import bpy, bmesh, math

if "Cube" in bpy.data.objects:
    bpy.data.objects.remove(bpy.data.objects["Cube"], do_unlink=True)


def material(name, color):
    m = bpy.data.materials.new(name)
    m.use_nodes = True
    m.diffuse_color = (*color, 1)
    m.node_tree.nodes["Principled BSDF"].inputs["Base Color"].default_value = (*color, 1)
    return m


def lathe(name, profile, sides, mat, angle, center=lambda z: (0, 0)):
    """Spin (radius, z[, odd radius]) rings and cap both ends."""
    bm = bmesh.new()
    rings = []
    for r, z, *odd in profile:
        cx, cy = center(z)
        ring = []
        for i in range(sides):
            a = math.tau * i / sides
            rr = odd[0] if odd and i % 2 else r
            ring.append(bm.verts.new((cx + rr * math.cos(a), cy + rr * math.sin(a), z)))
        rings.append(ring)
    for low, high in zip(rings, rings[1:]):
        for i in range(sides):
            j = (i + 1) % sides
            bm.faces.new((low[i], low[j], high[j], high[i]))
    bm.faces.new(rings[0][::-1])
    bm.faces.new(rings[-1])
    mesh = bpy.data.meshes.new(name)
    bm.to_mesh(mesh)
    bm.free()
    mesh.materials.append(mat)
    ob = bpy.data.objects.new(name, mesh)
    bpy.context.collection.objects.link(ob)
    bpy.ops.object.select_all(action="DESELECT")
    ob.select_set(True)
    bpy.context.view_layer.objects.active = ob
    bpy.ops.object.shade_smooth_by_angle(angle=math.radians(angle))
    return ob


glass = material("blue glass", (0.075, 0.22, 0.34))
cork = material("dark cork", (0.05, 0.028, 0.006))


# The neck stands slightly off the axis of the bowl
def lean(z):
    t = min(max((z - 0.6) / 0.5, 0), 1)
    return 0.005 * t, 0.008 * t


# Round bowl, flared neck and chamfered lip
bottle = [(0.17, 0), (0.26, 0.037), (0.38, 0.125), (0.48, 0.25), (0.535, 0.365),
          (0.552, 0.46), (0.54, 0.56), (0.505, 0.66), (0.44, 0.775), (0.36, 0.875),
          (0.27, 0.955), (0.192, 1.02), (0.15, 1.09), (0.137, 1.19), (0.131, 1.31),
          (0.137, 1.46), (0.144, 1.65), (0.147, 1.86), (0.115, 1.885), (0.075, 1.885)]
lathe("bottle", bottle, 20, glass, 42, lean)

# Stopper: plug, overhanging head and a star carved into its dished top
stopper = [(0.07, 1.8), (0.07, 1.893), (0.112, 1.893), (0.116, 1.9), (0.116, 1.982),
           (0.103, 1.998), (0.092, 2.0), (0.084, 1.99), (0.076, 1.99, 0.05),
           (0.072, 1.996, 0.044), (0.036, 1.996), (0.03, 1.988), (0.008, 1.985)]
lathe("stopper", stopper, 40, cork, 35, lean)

** Aim of the exercise **
The data must be given again in full, exactly as written.

** Exercise answer **
import bpy, bmesh, math

if "Cube" in bpy.data.objects:
    bpy.data.objects.remove(bpy.data.objects["Cube"], do_unlink=True)


def material(name, color):
    m = bpy.data.materials.new(name)
    m.use_nodes = True
    m.diffuse_color = (*color, 1)
    m.node_tree.nodes["Principled BSDF"].inputs["Base Color"].default_value = (*color, 1)
    return m


def lathe(name, profile, sides, mat, angle, center=lambda z: (0, 0)):
    """Spin (radius, z[, odd radius]) rings and cap both ends."""
    bm = bmesh.new()
    rings = []
    for r, z, *odd in profile:
        cx, cy = center(z)
        ring = []
        for i in range(sides):
            a = math.tau * i / sides
            rr = odd[0] if odd and i % 2 else r
            ring.append(bm.verts.new((cx + rr * math.cos(a), cy + rr * math.sin(a), z)))
        rings.append(ring)
    for low, high in zip(rings, rings[1:]):
        for i in range(sides):
            j = (i + 1) % sides
            bm.faces.new((low[i], low[j], high[j], high[i]))
    bm.faces.new(rings[0][::-1])
    bm.faces.new(rings[-1])
    mesh = bpy.data.meshes.new(name)
    bm.to_mesh(mesh)
    bm.free()
    mesh.materials.append(mat)
    ob = bpy.data.objects.new(name, mesh)
    bpy.context.collection.objects.link(ob)
    bpy.ops.object.select_all(action="DESELECT")
    ob.select_set(True)
    bpy.context.view_layer.objects.active = ob
    bpy.ops.object.shade_smooth_by_angle(angle=math.radians(angle))
    return ob


glass = material("blue glass", (0.075, 0.22, 0.34))
cork = material("dark cork", (0.05, 0.028, 0.006))


# The neck stands slightly off the axis of the bowl
def lean(z):
    t = min(max((z - 0.6) / 0.5, 0), 1)
    return 0.005 * t, 0.008 * t


# Round bowl, flared neck and chamfered lip
bottle = [(0.17, 0), (0.26, 0.037), (0.38, 0.125), (0.48, 0.25), (0.535, 0.365),
          (0.552, 0.46), (0.54, 0.56), (0.505, 0.66), (0.44, 0.775), (0.36, 0.875),
          (0.27, 0.955), (0.192, 1.02), (0.15, 1.09), (0.137, 1.19), (0.131, 1.31),
          (0.137, 1.46), (0.144, 1.65), (0.147, 1.86), (0.115, 1.885), (0.075, 1.885)]
lathe("bottle", bottle, 20, glass, 42, lean)

# Stopper: plug, overhanging head and a star carved into its dished top
stopper = [(0.07, 1.8), (0.07, 1.893), (0.112, 1.893), (0.116, 1.9), (0.116, 1.982),
           (0.103, 1.998), (0.092, 2.0), (0.084, 1.99), (0.076, 1.99, 0.05),
           (0.072, 1.996, 0.044), (0.036, 1.996), (0.03, 1.988), (0.008, 1.985)]
lathe("stopper", stopper, 40, cork, 35, lean)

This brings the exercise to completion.